§ **Your objective**
With the images left out, print all of the records below exactly.

§ **Dataset records**

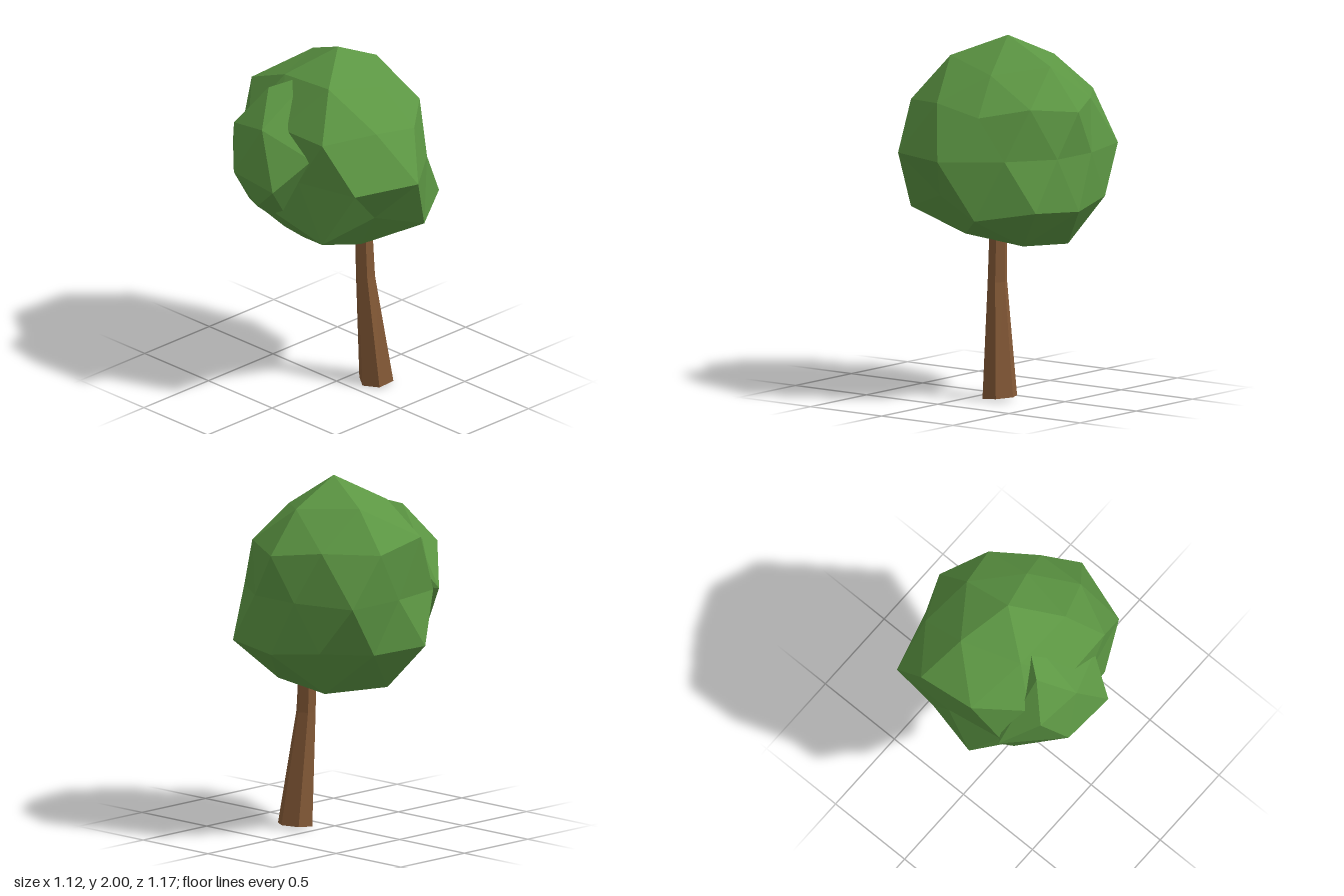
import * as THREE from 'three';
import { ConvexGeometry } from 'three/addons/geometries/ConvexGeometry.js';

const CENTER = new THREE.Vector3(0.06, 1.37, -0.05);
const RADIUS = 0.63;

// Geometry from a list of triangles, each three Vector3 corners
function fromTriangles(tris) {
  const g = new THREE.BufferGeometry().setFromPoints(tris.flat());
  g.computeVertexNormals();
  return g;
}

// Crown: once-divided icosahedron whose corners are pushed in or out, ring by ring
function crownGeometry() {
  const point = (height, deg, f) => {
    const a = THREE.MathUtils.degToRad(deg), r = Math.sqrt(1 - height * height);
    return new THREE.Vector3(r * Math.cos(a), height, -r * Math.sin(a))
      .multiplyScalar(RADIUS * f).add(CENTER);
  };
  const ring = (height, start, factors) => {
    const pts = factors.map((f, i) => point(height, start + i * 360 / factors.length, f));
    return i => pts[i % pts.length];
  };
  const top = point(1, 0, 1), bottom = point(-1, 0, 0.85);
  const P = ring(0.851, 0, [0.9, 0.925, 0.9, 0.96, 0.83]);
  const U = ring(0.447, 0, [0.88, 1, 0.88, 0.95, 0.84]);
  const M = ring(0.526, 36, [0.85, 1, 0.82, 0.88, 0.85]);
  const E = ring(0, 18, [0.78, 1, 0.8, 0.88, 0.8, 0.76, 1, 1, 0.79, 0.78]);
  const L = ring(-0.447, 36, [0.95, 1, 0.84, 0.8, 1]);
  const N = ring(-0.526, 0, [0.93, 0.9, 0.87, 1, 1]);
  const Q = ring(-0.851, 36, [1, 1, 0.82, 0.85, 0.94]);

  const tris = [];
  const divided = (a, b, c, ab, bc, ca) =>
    tris.push([a, ab, ca], [ab, b, bc], [ca, bc, c], [ab, bc, ca]);
  for (let k = 0; k < 5; k++) {
    const n = k + 1;
    divided(top, U(k), U(n), P(k), M(k), P(n));
    divided(U(k), L(k), U(n), E(2 * k), E(2 * k + 1), M(k));
    divided(U(n), L(k), L(n), E(2 * k + 1), N(n), E(2 * k + 2));
    divided(bottom, L(n), L(k), Q(n), N(n), Q(k));
  }
  return fromTriangles(tris);
}

// Trunk: hexagonal sections [x, y, z, radius] joined and capped
function trunkGeometry() {
  const sections = [[0.16, 0.01, 0.15, 0.1], [0.113, 0.65, 0.112, 0.056], [0.11, 1.0, 0.098, 0.05]];
  const loops = sections.map(([x, y, z, r]) => Array.from({ length: 6 }, (_, i) => {
    const a = i * Math.PI / 3 - 0.08;
    // the foot is cut slightly aslant
    const tilt = y < 0.1 ? 0.01 * Math.cos(a) : 0;
    return new THREE.Vector3(x + r * Math.cos(a), y + tilt, z - r * Math.sin(a));
  }));
  const tris = [];
  for (let s = 0; s < 2; s++) {
    for (let i = 0; i < 6; i++) {
      const j = (i + 1) % 6, lo = loops[s], hi = loops[s + 1];
      tris.push([lo[i], lo[j], hi[j]], [lo[i], hi[j], hi[i]]);
    }
  }
  for (let i = 1; i < 5; i++) {
    tris.push([loops[0][0], loops[0][i + 1], loops[0][i]]);
    tris.push([loops[2][0], loops[2][i], loops[2][i + 1]]);
  }
  return fromTriangles(tris);
}

export function createModel() {
  const leaf = new THREE.MeshStandardMaterial({ color: 0x5c9643 });
  leaf.name = 'leafGreen';
  const bark = new THREE.MeshStandardMaterial({ color: 0x855a37 });
  bark.name = 'barkBrown';

  const tree = new THREE.Group();
  tree.name = 'tree';
  const add = (name, geometry, material) => {
    const mesh = new THREE.Mesh(geometry, material);
    mesh.name = name;
    tree.add(mesh);
  };

  add('trunk', trunkGeometry(), bark);
  add('crown', crownGeometry(), leaf);

  // Second clump of leaves pushing out of the crown's side
  const clump = [
    [-0.565, 1.35, 0.07], [-0.48, 1.65, -0.1], [-0.55, 1.37, -0.25], [-0.44, 1.6, -0.36],
    [-0.3, 1.81, -0.23], [-0.28, 1.38, -0.53], [-0.515, 1.2, -0.1], [-0.37, 1.52, 0.18],
    [-0.39, 1.13, -0.2], [-0.22, 0.95, -0.1], [-0.28, 1.07, -0.4], [-0.1, 1.88, -0.08],
    [0.0, 1.4, -0.1],
  ].map(p => new THREE.Vector3(...p));
  add('sideClump', new ConvexGeometry(clump), leaf);

  return tree;
}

§ **Answer to this exercise**
import * as THREE from 'three';
import { ConvexGeometry } from 'three/addons/geometries/ConvexGeometry.js';

const CENTER = new THREE.Vector3(0.06, 1.37, -0.05);
const RADIUS = 0.63;

// Geometry from a list of triangles, each three Vector3 corners
function fromTriangles(tris) {
  const g = new THREE.BufferGeometry().setFromPoints(tris.flat());
  g.computeVertexNormals();
  return g;
}

// Crown: once-divided icosahedron whose corners are pushed in or out, ring by ring
function crownGeometry() {
  const point = (height, deg, f) => {
    const a = THREE.MathUtils.degToRad(deg), r = Math.sqrt(1 - height * height);
    return new THREE.Vector3(r * Math.cos(a), height, -r * Math.sin(a))
      .multiplyScalar(RADIUS * f).add(CENTER);
  };
  const ring = (height, start, factors) => {
    const pts = factors.map((f, i) => point(height, start + i * 360 / factors.length, f));
    return i => pts[i % pts.length];
  };
  const top = point(1, 0, 1), bottom = point(-1, 0, 0.85);
  const P = ring(0.851, 0, [0.9, 0.925, 0.9, 0.96, 0.83]);
  const U = ring(0.447, 0, [0.88, 1, 0.88, 0.95, 0.84]);
  const M = ring(0.526, 36, [0.85, 1, 0.82, 0.88, 0.85]);
  const E = ring(0, 18, [0.78, 1, 0.8, 0.88, 0.8, 0.76, 1, 1, 0.79, 0.78]);
  const L = ring(-0.447, 36, [0.95, 1, 0.84, 0.8, 1]);
  const N = ring(-0.526, 0, [0.93, 0.9, 0.87, 1, 1]);
  const Q = ring(-0.851, 36, [1, 1, 0.82, 0.85, 0.94]);

  const tris = [];
  const divided = (a, b, c, ab, bc, ca) =>
    tris.push([a, ab, ca], [ab, b, bc], [ca, bc, c], [ab, bc, ca]);
  for (let k = 0; k < 5; k++) {
    const n = k + 1;
    divided(top, U(k), U(n), P(k), M(k), P(n));
    divided(U(k), L(k), U(n), E(2 * k), E(2 * k + 1), M(k));
    divided(U(n), L(k), L(n), E(2 * k + 1), N(n), E(2 * k + 2));
    divided(bottom, L(n), L(k), Q(n), N(n), Q(k));
  }
  return fromTriangles(tris);
}

// Trunk: hexagonal sections [x, y, z, radius] joined and capped
function trunkGeometry() {
  const sections = [[0.16, 0.01, 0.15, 0.1], [0.113, 0.65, 0.112, 0.056], [0.11, 1.0, 0.098, 0.05]];
  const loops = sections.map(([x, y, z, r]) => Array.from({ length: 6 }, (_, i) => {
    const a = i * Math.PI / 3 - 0.08;
    // the foot is cut slightly aslant
    const tilt = y < 0.1 ? 0.01 * Math.cos(a) : 0;
    return new THREE.Vector3(x + r * Math.cos(a), y + tilt, z - r * Math.sin(a));
  }));
  const tris = [];
  for (let s = 0; s < 2; s++) {
    for (let i = 0; i < 6; i++) {
      const j = (i + 1) % 6, lo = loops[s], hi = loops[s + 1];
      tris.push([lo[i], lo[j], hi[j]], [lo[i], hi[j], hi[i]]);
    }
  }
  for (let i = 1; i < 5; i++) {
    tris.push([loops[0][0], loops[0][i + 1], loops[0][i]]);
    tris.push([loops[2][0], loops[2][i], loops[2][i + 1]]);
  }
  return fromTriangles(tris);
}

export function createModel() {
  const leaf = new THREE.MeshStandardMaterial({ color: 0x5c9643 });
  leaf.name = 'leafGreen';
  const bark = new THREE.MeshStandardMaterial({ color: 0x855a37 });
  bark.name = 'barkBrown';

  const tree = new THREE.Group();
  tree.name = 'tree';
  const add = (name, geometry, material) => {
    const mesh = new THREE.Mesh(geometry, material);
    mesh.name = name;
    tree.add(mesh);
  };

  add('trunk', trunkGeometry(), bark);
  add('crown', crownGeometry(), leaf);

  // Second clump of leaves pushing out of the crown's side
  const clump = [
    [-0.565, 1.35, 0.07], [-0.48, 1.65, -0.1], [-0.55, 1.37, -0.25], [-0.44, 1.6, -0.36],
    [-0.3, 1.81, -0.23], [-0.28, 1.38, -0.53], [-0.515, 1.2, -0.1], [-0.37, 1.52, 0.18],
    [-0.39, 1.13, -0.2], [-0.22, 0.95, -0.1], [-0.28, 1.07, -0.4], [-0.1, 1.88, -0.08],
    [0.0, 1.4, -0.1],
  ].map(p => new THREE.Vector3(...p));
  add('sideClump', new ConvexGeometry(clump), leaf);

  return tree;
}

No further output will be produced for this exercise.